*What is expected:*
Look for the word "rings" in the records, and copy each line where it appears.

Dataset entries

┄┄┄┄┄┄┄┄┄┄┄┄┄┄┄┄┄┄┄┄

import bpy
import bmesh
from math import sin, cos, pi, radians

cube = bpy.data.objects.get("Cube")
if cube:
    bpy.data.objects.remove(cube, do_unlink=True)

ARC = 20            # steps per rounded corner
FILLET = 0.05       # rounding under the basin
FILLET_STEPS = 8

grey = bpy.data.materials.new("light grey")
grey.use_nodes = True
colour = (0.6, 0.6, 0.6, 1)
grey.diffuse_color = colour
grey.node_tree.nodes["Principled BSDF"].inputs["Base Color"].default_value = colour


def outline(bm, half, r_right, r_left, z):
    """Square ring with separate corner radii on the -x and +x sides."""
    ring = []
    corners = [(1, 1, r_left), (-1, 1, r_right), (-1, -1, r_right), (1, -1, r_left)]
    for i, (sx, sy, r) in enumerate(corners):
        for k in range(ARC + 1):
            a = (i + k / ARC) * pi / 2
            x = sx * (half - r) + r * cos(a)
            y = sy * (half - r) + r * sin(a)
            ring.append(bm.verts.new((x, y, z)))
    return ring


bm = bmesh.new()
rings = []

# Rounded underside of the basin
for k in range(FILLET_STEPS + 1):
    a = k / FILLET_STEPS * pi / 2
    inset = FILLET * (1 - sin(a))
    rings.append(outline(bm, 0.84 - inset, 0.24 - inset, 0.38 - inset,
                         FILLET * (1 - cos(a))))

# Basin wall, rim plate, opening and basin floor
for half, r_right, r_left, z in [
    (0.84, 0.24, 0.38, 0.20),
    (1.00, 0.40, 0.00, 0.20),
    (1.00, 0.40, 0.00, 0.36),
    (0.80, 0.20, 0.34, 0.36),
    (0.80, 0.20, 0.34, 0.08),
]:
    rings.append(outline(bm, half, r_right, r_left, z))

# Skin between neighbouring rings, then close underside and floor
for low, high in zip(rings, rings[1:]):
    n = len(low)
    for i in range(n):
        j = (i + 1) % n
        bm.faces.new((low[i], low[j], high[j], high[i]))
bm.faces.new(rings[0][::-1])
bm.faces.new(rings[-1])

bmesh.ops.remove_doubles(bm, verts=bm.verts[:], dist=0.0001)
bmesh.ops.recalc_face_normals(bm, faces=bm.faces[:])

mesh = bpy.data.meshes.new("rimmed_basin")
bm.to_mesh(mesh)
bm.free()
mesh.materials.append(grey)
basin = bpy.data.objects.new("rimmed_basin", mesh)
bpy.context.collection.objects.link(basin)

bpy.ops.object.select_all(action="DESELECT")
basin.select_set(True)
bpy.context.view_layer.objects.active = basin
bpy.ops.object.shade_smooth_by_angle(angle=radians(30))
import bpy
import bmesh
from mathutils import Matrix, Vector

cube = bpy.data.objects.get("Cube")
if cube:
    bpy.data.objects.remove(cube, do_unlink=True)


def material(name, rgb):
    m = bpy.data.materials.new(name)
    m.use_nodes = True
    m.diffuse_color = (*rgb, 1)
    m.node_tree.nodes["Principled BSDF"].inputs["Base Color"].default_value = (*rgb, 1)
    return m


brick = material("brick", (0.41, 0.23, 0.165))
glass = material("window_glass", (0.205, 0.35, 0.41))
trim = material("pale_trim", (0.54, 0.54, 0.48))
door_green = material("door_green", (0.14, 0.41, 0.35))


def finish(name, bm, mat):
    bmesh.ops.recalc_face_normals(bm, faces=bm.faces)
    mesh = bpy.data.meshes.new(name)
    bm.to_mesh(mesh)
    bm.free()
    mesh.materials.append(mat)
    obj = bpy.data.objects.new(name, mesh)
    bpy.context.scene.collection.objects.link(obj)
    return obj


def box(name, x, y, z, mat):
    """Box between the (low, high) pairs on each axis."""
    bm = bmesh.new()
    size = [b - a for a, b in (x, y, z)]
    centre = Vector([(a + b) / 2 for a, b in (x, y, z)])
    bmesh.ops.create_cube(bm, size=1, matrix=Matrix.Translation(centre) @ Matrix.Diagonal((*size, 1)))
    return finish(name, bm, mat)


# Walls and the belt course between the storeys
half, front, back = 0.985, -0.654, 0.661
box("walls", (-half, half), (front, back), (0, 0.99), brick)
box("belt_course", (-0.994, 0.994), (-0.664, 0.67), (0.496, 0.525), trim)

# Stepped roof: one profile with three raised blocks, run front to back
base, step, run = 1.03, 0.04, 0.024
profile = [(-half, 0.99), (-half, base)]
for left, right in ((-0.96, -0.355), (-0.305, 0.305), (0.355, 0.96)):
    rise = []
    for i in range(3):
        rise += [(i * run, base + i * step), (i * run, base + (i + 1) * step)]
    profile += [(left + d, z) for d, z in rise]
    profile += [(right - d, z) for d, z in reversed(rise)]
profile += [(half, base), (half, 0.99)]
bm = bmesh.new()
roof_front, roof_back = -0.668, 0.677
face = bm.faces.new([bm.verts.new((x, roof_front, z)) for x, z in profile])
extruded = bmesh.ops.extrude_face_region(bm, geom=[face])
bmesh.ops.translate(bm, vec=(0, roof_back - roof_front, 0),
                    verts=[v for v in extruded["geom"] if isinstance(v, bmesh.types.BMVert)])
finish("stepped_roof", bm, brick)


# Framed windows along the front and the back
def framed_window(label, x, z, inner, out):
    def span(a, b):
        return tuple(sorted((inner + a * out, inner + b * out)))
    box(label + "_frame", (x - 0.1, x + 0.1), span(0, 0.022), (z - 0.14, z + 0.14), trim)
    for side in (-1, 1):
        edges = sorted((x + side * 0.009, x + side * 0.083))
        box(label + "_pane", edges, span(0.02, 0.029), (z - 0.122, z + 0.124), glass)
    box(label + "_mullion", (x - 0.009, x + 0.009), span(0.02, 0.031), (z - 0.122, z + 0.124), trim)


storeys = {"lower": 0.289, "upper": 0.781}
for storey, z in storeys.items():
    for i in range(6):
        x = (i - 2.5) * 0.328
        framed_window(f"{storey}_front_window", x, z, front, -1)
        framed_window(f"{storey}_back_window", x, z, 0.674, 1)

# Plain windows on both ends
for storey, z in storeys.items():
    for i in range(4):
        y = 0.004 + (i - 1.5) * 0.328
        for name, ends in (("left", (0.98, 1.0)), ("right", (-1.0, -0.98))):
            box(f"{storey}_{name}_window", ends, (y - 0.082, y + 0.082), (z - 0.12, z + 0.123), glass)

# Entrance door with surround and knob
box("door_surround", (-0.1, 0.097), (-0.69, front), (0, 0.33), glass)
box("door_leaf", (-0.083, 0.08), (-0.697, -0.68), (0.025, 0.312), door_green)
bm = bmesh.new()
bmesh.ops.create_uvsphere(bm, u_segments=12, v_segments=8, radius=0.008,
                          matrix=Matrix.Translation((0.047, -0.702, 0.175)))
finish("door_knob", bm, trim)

┄┄┄┄┄┄┄┄┄┄┄┄┄┄┄┄┄┄┄┄

*Result of this task:*
rings = []
    rings.append(outline(bm, 0.84 - inset, 0.24 - inset, 0.38 - inset,
    rings.append(outline(bm, half, r_right, r_left, z))
# Skin between neighbouring rings, then close underside and floor
for low, high in zip(rings, rings[1:]):
bm.faces.new(rings[0][::-1])
bm.faces.new(rings[-1])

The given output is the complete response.